- Opening Delimiter -

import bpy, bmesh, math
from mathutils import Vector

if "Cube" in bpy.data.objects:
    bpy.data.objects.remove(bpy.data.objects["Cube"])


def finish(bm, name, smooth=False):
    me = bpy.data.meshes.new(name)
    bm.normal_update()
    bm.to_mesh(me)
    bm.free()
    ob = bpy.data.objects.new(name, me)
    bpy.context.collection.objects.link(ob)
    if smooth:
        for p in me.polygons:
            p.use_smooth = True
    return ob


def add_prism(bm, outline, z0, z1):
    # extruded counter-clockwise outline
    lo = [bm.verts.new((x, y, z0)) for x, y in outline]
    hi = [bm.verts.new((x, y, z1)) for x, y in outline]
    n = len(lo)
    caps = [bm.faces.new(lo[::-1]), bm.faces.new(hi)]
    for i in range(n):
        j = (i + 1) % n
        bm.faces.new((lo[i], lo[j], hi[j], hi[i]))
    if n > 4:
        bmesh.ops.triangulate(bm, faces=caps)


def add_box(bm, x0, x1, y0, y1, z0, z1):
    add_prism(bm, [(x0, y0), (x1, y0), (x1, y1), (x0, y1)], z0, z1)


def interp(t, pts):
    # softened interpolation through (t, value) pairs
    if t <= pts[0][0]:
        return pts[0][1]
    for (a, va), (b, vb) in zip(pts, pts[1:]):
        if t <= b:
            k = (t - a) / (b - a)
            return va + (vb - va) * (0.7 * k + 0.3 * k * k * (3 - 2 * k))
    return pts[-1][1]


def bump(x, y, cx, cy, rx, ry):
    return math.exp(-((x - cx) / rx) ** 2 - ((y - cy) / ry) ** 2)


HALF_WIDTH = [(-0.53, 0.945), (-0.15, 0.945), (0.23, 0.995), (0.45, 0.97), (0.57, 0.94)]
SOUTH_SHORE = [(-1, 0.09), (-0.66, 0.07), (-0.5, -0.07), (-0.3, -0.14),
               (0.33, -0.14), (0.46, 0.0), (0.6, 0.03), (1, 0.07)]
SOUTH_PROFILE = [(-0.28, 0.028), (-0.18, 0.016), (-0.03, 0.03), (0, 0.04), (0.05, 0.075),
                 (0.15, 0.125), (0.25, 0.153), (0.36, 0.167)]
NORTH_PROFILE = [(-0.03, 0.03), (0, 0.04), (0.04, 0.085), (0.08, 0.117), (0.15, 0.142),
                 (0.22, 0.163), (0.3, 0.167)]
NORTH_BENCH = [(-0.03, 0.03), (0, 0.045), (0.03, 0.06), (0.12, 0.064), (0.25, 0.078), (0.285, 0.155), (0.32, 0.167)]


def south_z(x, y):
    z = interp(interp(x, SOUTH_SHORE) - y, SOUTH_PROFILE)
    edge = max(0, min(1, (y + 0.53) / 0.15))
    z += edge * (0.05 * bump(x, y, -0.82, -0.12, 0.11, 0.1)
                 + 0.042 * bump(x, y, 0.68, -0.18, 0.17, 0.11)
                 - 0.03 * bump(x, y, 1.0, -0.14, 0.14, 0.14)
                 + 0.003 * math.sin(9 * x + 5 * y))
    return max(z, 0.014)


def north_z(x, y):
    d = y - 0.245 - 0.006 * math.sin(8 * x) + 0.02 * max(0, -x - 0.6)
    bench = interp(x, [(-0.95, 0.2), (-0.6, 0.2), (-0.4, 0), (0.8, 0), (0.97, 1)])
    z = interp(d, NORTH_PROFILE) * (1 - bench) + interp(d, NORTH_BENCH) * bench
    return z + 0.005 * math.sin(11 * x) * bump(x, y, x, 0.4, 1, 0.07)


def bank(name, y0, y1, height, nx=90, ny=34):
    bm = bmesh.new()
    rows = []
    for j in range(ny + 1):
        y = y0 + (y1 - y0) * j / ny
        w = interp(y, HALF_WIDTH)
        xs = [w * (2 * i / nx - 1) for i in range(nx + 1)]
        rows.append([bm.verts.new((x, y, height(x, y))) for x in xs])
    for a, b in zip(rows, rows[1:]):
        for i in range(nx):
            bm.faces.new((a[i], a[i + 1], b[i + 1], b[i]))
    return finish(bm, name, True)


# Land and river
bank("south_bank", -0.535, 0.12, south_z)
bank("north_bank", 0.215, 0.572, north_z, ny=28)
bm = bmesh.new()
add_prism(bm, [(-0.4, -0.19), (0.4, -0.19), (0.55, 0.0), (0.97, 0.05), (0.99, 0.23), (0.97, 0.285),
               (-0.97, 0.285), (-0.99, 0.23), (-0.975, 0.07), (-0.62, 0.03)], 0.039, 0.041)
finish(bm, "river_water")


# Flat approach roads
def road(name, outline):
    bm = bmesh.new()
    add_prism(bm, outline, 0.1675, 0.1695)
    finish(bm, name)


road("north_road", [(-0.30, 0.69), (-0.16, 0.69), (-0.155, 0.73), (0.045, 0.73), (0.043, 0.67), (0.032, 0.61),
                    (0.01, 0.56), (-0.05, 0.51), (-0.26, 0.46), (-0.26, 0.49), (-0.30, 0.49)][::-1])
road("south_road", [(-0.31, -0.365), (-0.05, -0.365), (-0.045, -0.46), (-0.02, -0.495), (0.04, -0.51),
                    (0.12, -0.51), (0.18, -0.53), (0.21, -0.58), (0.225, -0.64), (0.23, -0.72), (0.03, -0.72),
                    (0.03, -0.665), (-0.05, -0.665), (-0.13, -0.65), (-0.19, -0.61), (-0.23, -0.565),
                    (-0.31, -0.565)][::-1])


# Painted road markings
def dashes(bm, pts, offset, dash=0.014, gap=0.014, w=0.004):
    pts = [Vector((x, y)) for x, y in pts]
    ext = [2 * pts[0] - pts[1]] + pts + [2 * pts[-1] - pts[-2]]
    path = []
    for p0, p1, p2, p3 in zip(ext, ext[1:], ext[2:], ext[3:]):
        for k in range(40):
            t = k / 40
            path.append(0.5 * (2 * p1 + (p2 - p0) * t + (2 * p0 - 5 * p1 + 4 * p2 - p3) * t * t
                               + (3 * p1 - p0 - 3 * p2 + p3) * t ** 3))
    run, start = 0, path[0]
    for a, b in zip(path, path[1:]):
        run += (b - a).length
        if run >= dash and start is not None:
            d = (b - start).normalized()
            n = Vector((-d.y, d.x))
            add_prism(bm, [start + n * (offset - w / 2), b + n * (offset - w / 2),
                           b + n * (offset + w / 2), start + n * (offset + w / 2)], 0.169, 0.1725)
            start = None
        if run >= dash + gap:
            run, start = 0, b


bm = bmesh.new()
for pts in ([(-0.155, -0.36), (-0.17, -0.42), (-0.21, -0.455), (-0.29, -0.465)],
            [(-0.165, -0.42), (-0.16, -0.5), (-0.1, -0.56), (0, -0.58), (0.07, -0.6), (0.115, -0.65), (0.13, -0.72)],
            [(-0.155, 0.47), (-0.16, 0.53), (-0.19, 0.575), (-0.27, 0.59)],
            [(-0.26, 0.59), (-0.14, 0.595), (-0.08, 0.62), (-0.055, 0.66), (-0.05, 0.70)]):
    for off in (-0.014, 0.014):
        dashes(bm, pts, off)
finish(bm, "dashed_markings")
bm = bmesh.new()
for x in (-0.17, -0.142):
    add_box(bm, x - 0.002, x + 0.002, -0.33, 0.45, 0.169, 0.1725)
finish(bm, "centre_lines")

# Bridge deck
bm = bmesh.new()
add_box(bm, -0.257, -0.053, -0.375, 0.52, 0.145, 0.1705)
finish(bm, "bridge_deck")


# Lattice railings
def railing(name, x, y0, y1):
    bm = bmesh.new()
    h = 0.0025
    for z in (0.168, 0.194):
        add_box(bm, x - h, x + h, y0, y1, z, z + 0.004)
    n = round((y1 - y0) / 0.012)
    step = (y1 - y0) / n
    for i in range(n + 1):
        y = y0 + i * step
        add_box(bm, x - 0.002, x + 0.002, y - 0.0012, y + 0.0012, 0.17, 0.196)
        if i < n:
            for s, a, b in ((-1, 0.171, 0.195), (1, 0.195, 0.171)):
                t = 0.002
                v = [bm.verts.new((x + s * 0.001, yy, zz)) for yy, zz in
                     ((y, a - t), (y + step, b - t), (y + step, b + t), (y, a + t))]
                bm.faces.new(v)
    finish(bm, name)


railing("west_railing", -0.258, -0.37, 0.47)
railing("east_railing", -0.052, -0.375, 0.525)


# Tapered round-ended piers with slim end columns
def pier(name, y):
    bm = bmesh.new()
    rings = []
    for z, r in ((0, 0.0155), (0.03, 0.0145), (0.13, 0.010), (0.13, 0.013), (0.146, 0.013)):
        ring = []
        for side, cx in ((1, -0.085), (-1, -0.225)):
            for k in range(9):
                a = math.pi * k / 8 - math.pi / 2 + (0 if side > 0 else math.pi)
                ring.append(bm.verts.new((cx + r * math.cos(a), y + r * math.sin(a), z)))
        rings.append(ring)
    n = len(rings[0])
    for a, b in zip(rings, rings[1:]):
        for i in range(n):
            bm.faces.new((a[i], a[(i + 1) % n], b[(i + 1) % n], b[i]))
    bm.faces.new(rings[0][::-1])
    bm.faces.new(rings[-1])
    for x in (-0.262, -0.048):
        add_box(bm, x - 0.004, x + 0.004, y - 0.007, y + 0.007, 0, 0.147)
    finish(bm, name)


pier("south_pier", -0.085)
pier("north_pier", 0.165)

- Closing Delimiter -
- Opening Delimiter -

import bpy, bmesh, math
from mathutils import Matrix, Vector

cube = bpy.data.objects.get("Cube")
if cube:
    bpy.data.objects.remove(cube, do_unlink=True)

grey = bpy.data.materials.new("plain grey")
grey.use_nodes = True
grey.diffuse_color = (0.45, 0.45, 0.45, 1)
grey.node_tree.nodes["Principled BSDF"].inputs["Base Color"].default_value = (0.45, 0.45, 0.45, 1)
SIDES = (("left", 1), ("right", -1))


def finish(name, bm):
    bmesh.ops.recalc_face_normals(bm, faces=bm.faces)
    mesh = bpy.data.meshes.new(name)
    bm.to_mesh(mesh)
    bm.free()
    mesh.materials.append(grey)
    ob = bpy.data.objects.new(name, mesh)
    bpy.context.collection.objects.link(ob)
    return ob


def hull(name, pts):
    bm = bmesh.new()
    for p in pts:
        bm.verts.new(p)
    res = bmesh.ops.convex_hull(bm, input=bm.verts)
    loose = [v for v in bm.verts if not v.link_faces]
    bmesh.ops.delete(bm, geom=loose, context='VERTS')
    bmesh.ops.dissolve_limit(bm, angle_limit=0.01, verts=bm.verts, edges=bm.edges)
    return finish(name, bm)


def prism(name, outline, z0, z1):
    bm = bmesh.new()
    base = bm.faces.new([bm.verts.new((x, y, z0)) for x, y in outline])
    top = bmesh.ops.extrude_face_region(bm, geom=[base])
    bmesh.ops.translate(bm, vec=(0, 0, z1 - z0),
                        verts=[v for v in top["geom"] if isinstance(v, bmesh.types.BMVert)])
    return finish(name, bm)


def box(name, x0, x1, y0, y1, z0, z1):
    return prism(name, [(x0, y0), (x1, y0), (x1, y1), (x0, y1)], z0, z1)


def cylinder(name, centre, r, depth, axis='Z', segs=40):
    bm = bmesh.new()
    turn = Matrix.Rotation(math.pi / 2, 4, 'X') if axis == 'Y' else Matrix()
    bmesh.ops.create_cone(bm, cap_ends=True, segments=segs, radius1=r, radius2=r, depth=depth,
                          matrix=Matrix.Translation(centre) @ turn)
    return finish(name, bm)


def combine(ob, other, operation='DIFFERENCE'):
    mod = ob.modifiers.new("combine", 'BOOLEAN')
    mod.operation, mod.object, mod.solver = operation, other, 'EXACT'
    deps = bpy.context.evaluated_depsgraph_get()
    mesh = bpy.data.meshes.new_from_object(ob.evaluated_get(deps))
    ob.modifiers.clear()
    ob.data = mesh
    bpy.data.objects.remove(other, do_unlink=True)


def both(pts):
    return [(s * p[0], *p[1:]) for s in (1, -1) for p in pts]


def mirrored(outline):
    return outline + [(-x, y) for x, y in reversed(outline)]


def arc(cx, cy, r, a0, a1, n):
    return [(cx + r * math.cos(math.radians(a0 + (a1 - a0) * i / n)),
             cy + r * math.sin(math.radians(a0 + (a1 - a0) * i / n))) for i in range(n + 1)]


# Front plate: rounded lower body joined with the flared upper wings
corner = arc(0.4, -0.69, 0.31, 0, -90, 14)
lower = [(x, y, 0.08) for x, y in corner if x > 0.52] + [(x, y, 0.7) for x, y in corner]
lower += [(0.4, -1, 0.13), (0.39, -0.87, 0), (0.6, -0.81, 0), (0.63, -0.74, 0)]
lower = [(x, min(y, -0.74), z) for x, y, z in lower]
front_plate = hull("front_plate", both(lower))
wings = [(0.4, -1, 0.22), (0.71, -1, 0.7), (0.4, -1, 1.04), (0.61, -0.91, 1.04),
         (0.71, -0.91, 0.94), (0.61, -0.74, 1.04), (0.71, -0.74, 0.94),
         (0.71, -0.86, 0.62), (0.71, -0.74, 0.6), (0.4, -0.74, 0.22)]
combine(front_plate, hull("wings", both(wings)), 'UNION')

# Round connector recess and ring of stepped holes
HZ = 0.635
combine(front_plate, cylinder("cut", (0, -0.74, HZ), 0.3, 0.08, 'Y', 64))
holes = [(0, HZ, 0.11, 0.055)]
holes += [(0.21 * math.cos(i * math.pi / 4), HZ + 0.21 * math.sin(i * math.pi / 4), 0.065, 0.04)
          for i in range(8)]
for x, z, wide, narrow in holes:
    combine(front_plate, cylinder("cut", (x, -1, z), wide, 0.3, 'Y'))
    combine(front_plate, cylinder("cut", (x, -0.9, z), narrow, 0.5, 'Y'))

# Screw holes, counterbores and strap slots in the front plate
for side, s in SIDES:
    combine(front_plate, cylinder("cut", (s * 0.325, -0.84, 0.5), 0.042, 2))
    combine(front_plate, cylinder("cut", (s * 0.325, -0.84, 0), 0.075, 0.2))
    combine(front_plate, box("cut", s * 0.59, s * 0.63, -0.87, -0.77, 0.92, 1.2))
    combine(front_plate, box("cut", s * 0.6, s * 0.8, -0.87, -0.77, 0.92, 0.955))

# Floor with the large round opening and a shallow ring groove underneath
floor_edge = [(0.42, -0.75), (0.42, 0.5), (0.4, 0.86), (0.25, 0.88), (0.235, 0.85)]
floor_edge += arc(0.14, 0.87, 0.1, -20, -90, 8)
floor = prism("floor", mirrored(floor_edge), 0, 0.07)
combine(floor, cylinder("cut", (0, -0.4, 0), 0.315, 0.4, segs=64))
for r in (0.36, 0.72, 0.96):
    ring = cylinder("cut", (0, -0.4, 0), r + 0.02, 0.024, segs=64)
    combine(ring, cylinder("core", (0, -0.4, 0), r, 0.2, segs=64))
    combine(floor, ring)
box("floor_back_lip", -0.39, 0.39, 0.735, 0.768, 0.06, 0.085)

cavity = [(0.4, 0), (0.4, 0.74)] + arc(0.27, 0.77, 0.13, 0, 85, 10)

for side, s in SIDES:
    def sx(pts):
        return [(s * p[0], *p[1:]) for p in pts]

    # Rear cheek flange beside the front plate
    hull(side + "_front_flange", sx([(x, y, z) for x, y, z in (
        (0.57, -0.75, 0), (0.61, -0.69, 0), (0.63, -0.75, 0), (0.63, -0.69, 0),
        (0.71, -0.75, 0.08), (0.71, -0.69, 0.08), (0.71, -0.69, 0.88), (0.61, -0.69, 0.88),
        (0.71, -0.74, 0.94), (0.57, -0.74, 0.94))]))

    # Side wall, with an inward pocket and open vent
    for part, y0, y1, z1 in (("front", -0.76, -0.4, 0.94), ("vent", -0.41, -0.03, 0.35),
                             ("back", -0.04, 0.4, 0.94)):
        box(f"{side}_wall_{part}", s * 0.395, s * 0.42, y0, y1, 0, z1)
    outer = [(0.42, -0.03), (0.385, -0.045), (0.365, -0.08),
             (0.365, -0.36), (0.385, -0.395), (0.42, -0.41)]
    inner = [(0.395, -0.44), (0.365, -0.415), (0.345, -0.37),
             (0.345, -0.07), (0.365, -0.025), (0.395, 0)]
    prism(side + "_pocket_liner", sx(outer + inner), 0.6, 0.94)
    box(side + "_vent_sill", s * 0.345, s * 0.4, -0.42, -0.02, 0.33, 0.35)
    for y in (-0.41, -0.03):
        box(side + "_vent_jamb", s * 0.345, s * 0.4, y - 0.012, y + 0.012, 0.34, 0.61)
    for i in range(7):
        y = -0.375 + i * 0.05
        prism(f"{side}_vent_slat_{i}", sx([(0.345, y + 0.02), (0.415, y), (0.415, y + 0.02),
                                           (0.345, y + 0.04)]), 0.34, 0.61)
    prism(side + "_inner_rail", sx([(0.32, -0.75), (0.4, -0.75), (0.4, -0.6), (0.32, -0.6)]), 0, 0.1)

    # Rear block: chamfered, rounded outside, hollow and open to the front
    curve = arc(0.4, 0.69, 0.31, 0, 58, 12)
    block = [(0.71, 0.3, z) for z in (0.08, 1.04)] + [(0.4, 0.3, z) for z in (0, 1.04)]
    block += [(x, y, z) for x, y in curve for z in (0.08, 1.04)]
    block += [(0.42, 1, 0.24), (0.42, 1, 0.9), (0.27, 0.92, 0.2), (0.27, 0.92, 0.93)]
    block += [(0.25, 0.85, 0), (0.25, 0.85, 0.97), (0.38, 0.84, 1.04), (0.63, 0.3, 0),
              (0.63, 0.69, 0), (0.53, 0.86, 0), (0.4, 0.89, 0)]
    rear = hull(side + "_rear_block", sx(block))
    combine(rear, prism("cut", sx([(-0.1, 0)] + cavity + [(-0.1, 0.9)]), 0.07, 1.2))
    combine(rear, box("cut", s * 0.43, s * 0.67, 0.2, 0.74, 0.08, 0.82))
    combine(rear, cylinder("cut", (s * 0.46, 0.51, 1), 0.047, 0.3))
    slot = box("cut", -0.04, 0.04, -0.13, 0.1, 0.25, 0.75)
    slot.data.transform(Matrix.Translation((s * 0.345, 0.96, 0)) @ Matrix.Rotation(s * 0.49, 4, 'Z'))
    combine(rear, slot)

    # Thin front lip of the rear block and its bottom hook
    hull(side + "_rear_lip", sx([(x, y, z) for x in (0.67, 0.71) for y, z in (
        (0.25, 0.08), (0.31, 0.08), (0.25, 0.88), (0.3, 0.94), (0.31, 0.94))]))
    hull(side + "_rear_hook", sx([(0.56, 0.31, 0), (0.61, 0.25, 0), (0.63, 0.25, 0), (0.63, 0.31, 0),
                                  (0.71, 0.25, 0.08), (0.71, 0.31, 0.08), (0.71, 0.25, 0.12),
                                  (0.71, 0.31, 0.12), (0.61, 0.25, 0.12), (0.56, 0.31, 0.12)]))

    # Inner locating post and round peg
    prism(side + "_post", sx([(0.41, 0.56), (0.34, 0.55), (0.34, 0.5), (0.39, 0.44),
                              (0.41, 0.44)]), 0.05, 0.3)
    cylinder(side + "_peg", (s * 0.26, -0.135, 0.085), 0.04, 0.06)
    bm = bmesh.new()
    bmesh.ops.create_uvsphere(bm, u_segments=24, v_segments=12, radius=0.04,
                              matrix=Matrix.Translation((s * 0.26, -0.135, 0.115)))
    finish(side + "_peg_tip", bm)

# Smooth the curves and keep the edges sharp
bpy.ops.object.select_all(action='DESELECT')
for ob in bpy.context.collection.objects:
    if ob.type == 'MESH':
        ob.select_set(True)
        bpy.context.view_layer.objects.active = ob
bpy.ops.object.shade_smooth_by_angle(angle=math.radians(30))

- Closing Delimiter -

**Exercise requirements**
For each line of the material that contains the word "context", make a copy.

**Result of the exercise**
    bpy.context.collection.objects.link(ob)
    bpy.context.collection.objects.link(ob)
    bmesh.ops.delete(bm, geom=loose, context='VERTS')
    deps = bpy.context.evaluated_depsgraph_get()
for ob in bpy.context.collection.objects:
        bpy.context.view_layer.objects.active = ob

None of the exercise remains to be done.